2 shallots, chopped finely
2 cloves garlic, chopped finely
2 sprigs fresh thyme (leaves only) or one-half teaspoon dried thyme
2 tablespoons butter
2 tablespoons olive oil
Salt and pepper to taste
3 pound filet mignon (beef tenderloin)
2 tablespoons Dijon mustard
1 17.5oz package puff pastry, thawed
1 egg, beaten
Sauté the mushrooms, shallots, garlic and thyme in the butter and olive oil over medium heat until most of the liquid has evaporated, about 10 minutes. Set aside.
Brown tenderloin, including the ends, either in oil in a hot skillet or rubbed with butter and roasted in a hot oven (425 degrees) for 10-15 minutes. Allow to cool completely, reserving all pan juices.
On a lightly-floured surface, roll out one sheet of pastry to one-quarter inch thick (depending upon size, you may need to roll out both and press seams together). Place cooled beef in the center and spread with a thin layer of mustard. Evenly distribute mushroom mixture over the top. Fold pastry up around the beef, trimming and sealing carefully, making sure that none of the seams are too thick. Carefully transfer Wellington to a baking dish, seam side down. Decorate top with bits of extra pastry, then brush lightly with egg. Vent top of Wellington in 2 or 3 places to allow steam to escape. Bake in a preheated 425 degree oven for 40-45 minutes or until beef reads 125 degrees on an instant-read thermometer. Remove from oven and allow to rest 10 minutes before serving.

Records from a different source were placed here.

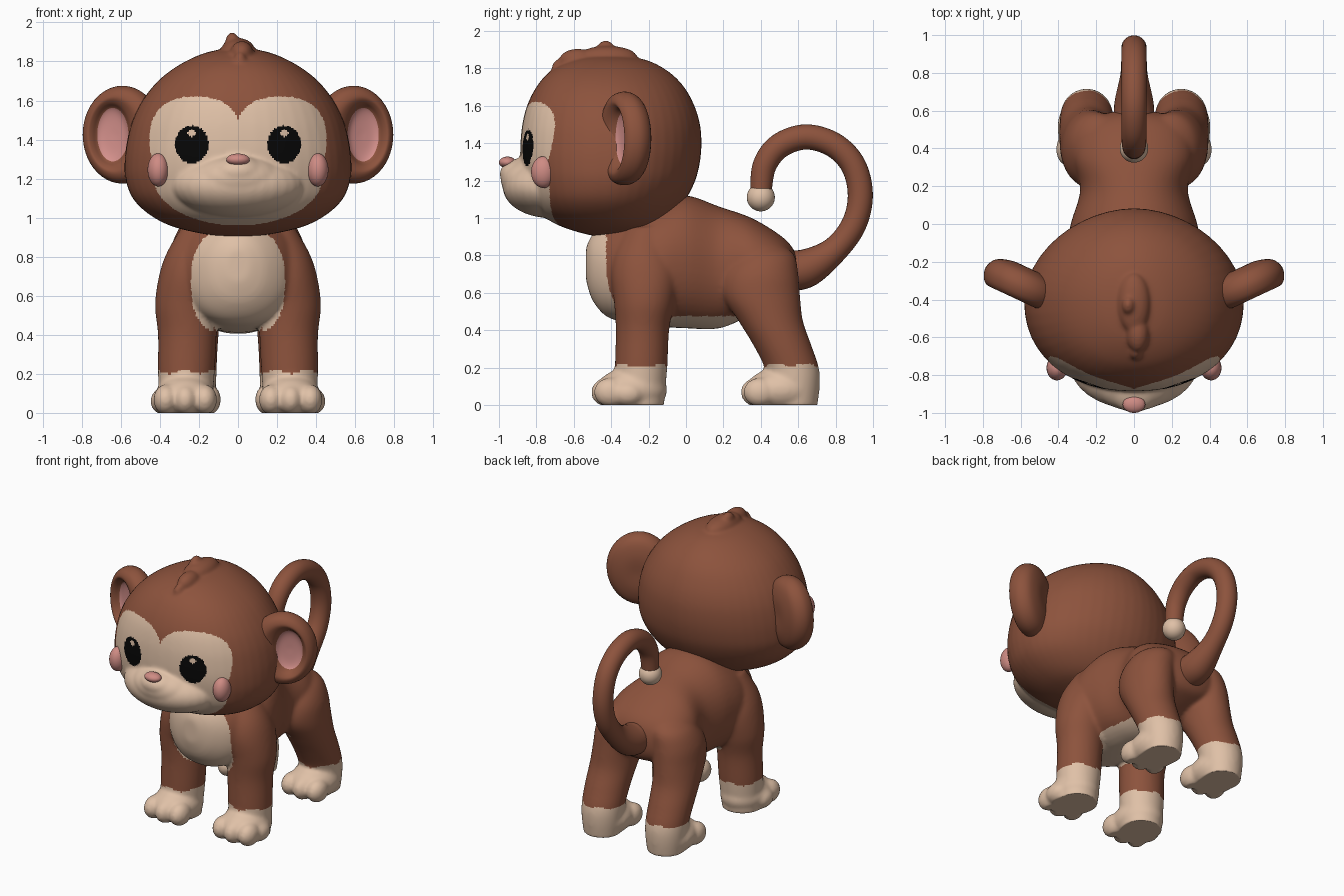
import bpy, bmesh, math
from mathutils import Matrix, Vector

if "Cube" in bpy.data.objects:
    bpy.data.objects.remove(bpy.data.objects["Cube"])


def material(name, rgb):
    m = bpy.data.materials.new(name)
    m.diffuse_color = (*rgb, 1)
    m.use_nodes = True
    m.node_tree.nodes["Principled BSDF"].inputs["Base Color"].default_value = m.diffuse_color
    return m


BROWN = material("brown fur", (0.265, 0.086, 0.046))
CREAM = material("cream fur", (0.74, 0.53, 0.385))
BLACK = material("black eye", (0.002, 0.002, 0.002))
PINK = material("ear pink", (0.66, 0.28, 0.26))
BLUSH = material("cheek blush", (0.62, 0.26, 0.23))


def catmull(rows, steps=6):
    """Smoothly resample a list of equal-length tuples."""
    vs = [Vector(r) for r in rows]
    out = []
    for i in range(len(vs) - 1):
        p0, p1, p2, p3 = vs[max(i - 1, 0)], vs[i], vs[i + 1], vs[min(i + 2, len(vs) - 1)]
        for k in range(steps):
            t = k / steps
            out.append(0.5 * (2 * p1 + (p2 - p0) * t + (2 * p0 - 5 * p1 + 4 * p2 - p3) * t * t
                              + (3 * p1 - p0 - 3 * p2 + p3) * t ** 3))
    return out + [vs[-1]]


def skin(bm, rings):
    """Bridge successive rings of points and cap both ends."""
    loops = [[bm.verts.new(p) for p in ring] for ring in rings]
    n = len(loops[0])
    bands = []
    for a, b in zip(loops, loops[1:]):
        bands.append([bm.faces.new((a[i], a[(i + 1) % n], b[(i + 1) % n], b[i])) for i in range(n)])
    bm.faces.new(loops[0])
    bands.append([bm.faces.new(loops[-1])])
    return bands


def loft(bm, rows, axis="z", low_power=2.0, high_power=2.0, side=1):
    """Rows: (position on axis, centre x, half width, low, high of the third axis)."""
    rings = []
    for t, cx, rx, lo, hi in catmull(rows):
        ring = []
        for i in range(48):
            a = 2 * math.pi * i / 48
            c, s = math.cos(a), math.sin(a)
            power = high_power if s > 0 else low_power
            u = cx + rx * math.copysign(abs(c) ** (2 / power), c)
            v = (lo + hi) / 2 + (hi - lo) / 2 * math.copysign(abs(s) ** (2 / power), s)
            ring.append((side * u, v, t) if axis == "z" else (side * u, t, v))
        rings.append(ring)
    skin(bm, rings)


def ball(bm, centre, radii):
    mat = Matrix.Translation(centre) @ Matrix.Diagonal((*radii, 1))
    bmesh.ops.create_uvsphere(bm, u_segments=32, v_segments=20, radius=1, matrix=mat)


def add_object(name, bm, mats):
    bmesh.ops.recalc_face_normals(bm, faces=bm.faces[:])
    me = bpy.data.meshes.new(name)
    bm.to_mesh(me)
    bm.free()
    ob = bpy.data.objects.new(name, me)
    bpy.context.collection.objects.link(ob)
    for m in mats:
        me.materials.append(m)
    me.polygons.foreach_set("use_smooth", [True] * len(me.polygons))
    return ob


def fuse(name, bm, mats, voxel, iterations, rule):
    """Merge overlapping volumes into one skin, then colour faces by a rule."""
    ob = add_object(name, bm, [])
    mod = ob.modifiers.new("merge", "REMESH")
    mod.mode, mod.voxel_size = "VOXEL", voxel
    mod = ob.modifiers.new("soften", "SMOOTH")
    mod.factor, mod.iterations = 0.5, iterations
    dg = bpy.context.evaluated_depsgraph_get()
    me = bpy.data.meshes.new_from_object(ob.evaluated_get(dg))
    ob.modifiers.clear()
    ob.data = me
    me.materials.clear()
    for m in mats:
        me.materials.append(m)
    for v in me.vertices:
        v.co.z = max(v.co.z, 0)
    for p in me.polygons:
        p.use_smooth = True
        p.material_index = rule(p.center, p.normal)
    return ob


# Body: torso, four legs and toed feet in one skin
bm = bmesh.new()
loft(bm, [(-.535, 0, .06, .67, .84), (-.50, 0, .15, .56, .91), (-.42, 0, .245, .47, .97),
          (-.3, 0, .32, .44, 1.02), (-.15, 0, .355, .42, 1.08), (0, 0, .335, .41, 1.12),
          (.18, 0, .285, .41, 1.06), (.35, 0, .32, .48, 1.0), (.5, 0, .29, .54, .91),
          (.57, 0, .2, .58, .84), (.6, 0, .08, .64, .76)], axis="y", low_power=2.2, high_power=2.1)
front_leg = [(-.02, .27, .13, -.38, -.12), (.2, .265, .145, -.38, -.10), (.4, .26, .15, -.375, -.09),
             (.55, .265, .16, -.385, -.06), (.7, .25, .155, -.40, -.04), (.82, .225, .14, -.38, -.07),
             (.95, .18, .11, -.32, -.1)]
hind_leg = [(-.02, .25, .12, .46, .70), (.1, .25, .135, .44, .715), (.2, .25, .14, .42, .71),
            (.32, .25, .145, .36, .67), (.45, .245, .15, .28, .625), (.58, .235, .155, .2, .61),
            (.7, .22, .155, .2, .60), (.8, .19, .135, .26, .58), (.86, .16, .08, .33, .51)]
for side in (1, -1):
    for leg, foot_x, foot_y, heel in ((front_leg, .27, -.29, .105), (hind_leg, .25, .51, .07)):
        loft(bm, leg, side=side)
        ball(bm, (side * foot_x, foot_y, .08), (.155, .19, .12))
        for dx in (-.1, 0, .1):
            ball(bm, (side * (foot_x + dx), foot_y - .13 + abs(dx) * .15, .068), (.063, .088, .078))
        ball(bm, (side * (foot_x + heel), foot_y - .02, .06), (.075, .09, .07))


def body_rule(c, n):
    sock = c.z < .21 + .01 * math.sin(c.x * 40)
    chest = c.y < -.3 and abs(c.x / .24) ** 2.6 + abs((c.z - .67) / .28) ** 2.6 < 1
    belly = .37 < c.z < .475 and abs(c.x) < .22 and -.45 < c.y < .28 and n.z < -.25
    belly = belly and (c.y > -.25 or abs(c.x) < .12)
    return int(sock or chest or belly)


fuse("body", bm, [BROWN, CREAM], .0125, 9, body_rule)

# Head: skull, muzzle and hair tuft in one skin
bm = bmesh.new()
loft(bm, [(.905, 0, .1, -.5, -.3), (.925, 0, .22, -.58, -.22), (.96, 0, .35, -.68, -.13),
          (1.02, 0, .46, -.78, -.06), (1.1, 0, .54, -.84, .0), (1.2, 0, .577, -.87, .05),
          (1.3, 0, .58, -.885, .075), (1.4, 0, .567, -.885, .083), (1.5, 0, .54, -.875, .075),
          (1.6, 0, .49, -.85, .045), (1.7, 0, .41, -.80, -.01), (1.78, 0, .305, -.73, -.09),
          (1.84, 0, .18, -.62, -.2), (1.87, 0, .05, -.48, -.34)], low_power=2.2, high_power=1.9)
ball(bm, (0, -.73, 1.165), (.345, .25, .165))
ball(bm, (0, -.80, 1.2), (.24, .19, .13))
ball(bm, (0, -.85, 1.235), (.15, .147, .088))
ball(bm, (0, -.42, 1.86), (.085, .16, .06))
ball(bm, (-.03, -.43, 1.9), (.035, .05, .05))
ball(bm, (.02, -.58, 1.84), (.06, .1, .065))
ball(bm, (.01, -.68, 1.79), (.035, .04, .06))


def head_rule(c, n):
    if c.y > -.5:
        return 0
    x = abs(c.x)
    shine = math.hypot(x - .237, c.z - 1.435) < .02
    eye = math.hypot((x - .237) / .086, (c.z - 1.375) / .097) < 1
    brow = abs((x - .218) / .235) ** 2.4 + abs((c.z - 1.40) / .22) ** 2.4 < 1
    jaw = math.hypot(x / .43, (c.z - 1.2) / .24) < 1
    return 1 if shine else 2 if eye else int(brow or jaw)


fuse("head", bm, [BROWN, CREAM, BLACK], .0095, 14, head_rule)

# Nose
bm = bmesh.new()
ball(bm, (0, -.955, 1.297), (.06, .045, .031))
add_object("nose", bm, [BLUSH])

for side, word in ((1, "right"), (-1, "left")):
    # Cheek
    bm = bmesh.new()
    ball(bm, (side * .408, -.762, 1.245), (.055, .066, .085))
    add_object(word + "_cheek", bm, [BLUSH])

    # Ear: rounded back, rolled rim and a pink hollow
    bm = bmesh.new()
    profile = [(.01, .01, .09, 0), (.1, .12, .09, 0), (.185, .215, .06, 0), (.217, .25, 0, 0),
               (.2, .235, -.06, 0), (.155, .195, -.085, .01), (.115, .163, -.07, .03),
               (.088, .137, -.04, .04), (.06, .09, -.025, .04), (.01, .01, -.02, .04)]
    turn = Matrix.Rotation(math.radians(25), 4, "Z")
    rings = []
    for rx, rz, depth, off in catmull(profile, 4):
        ring = []
        for i in range(48):
            a = 2 * math.pi * i / 48
            p = turn @ Vector((off + rx * math.cos(a), depth, rz * math.sin(a)))
            ring.append((side * (p.x + .588), p.y - .32, p.z + 1.425))
        rings.append(ring)
    for band in skin(bm, rings)[28:]:
        for f in band:
            f.material_index = 1
    add_object(word + "_ear", bm, [BROWN, PINK])

# Curled tail, thicker at its root
path = [(.52, .72, 1.6), (.64, .73, 1.55), (.79, .825, 1.08), (.895, .96, 1), (.932, 1.12, 1),
        (.895, 1.28, 1), (.79, 1.39, 1), (.64, 1.433, 1), (.5, 1.385, 1), (.42, 1.28, .95),
        (.40, 1.14, .85)]
bm = bmesh.new()
points = catmull(path, 8)
rings = []
for i, p in enumerate(points):
    q, r = points[max(i - 1, 0)], points[min(i + 1, len(points) - 1)]
    d = Vector((0, r.x - q.x, r.y - q.y)).normalized()
    across = d.cross(Vector((1, 0, 0)))
    radius = .067 * p.z
    rings.append([Vector((0, p.x, p.y)) + radius * (Vector((math.cos(a), 0, 0)) + across * math.sin(a))
                  for a in (2 * math.pi * k / 28 for k in range(28))])
skin(bm, rings)
add_object("tail", bm, [BROWN])

# Tail tip
bm = bmesh.new()
ball(bm, (0, .40, 1.11), (.075, .075, .075))
add_object("tail_tip", bm, [CREAM])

For a quick and easy sauce, place reserved pan juices, 1 cup of beef stock and one-quarter cup red wine in a saucepan. Bring to a boil and allow to reduce slightly. Strain, if desired, and serve with slices of Wellington.
If your day’s schedule requires you to prepare this ahead of time like my schedule does, refrigerate after the Wellington is completely assembled, covering lightly with plastic wrap. You will almost certainly find that you need to add a few more minutes to the baking time to accommodate for the cooler temperature of the meat. Use your thermometer and turn down the oven if necessary, to avoid scorching the pastry.
So, from an overabundance of sweet potatoes and a neighborly suggestion, following a convoluted path that involved recipes for enchiladas, cookies, and a fabulous vegetarian Wellington, we arrive at the perfect entrée for our family Christmas dinner. No last-minute panic attacks, a lovely presentation and very minimal cooking while we are enjoying our time together, this is a gift to our entire family. Thankful for such serendipity among all our other blessings, I wish you all a very Merry Christmas!
Julie Potter is a wife, mother of two, avid gardener and passionate cook who believes good food doesn’t have to be complicated. Share your thoughts with her at firstname.lastname@example.org.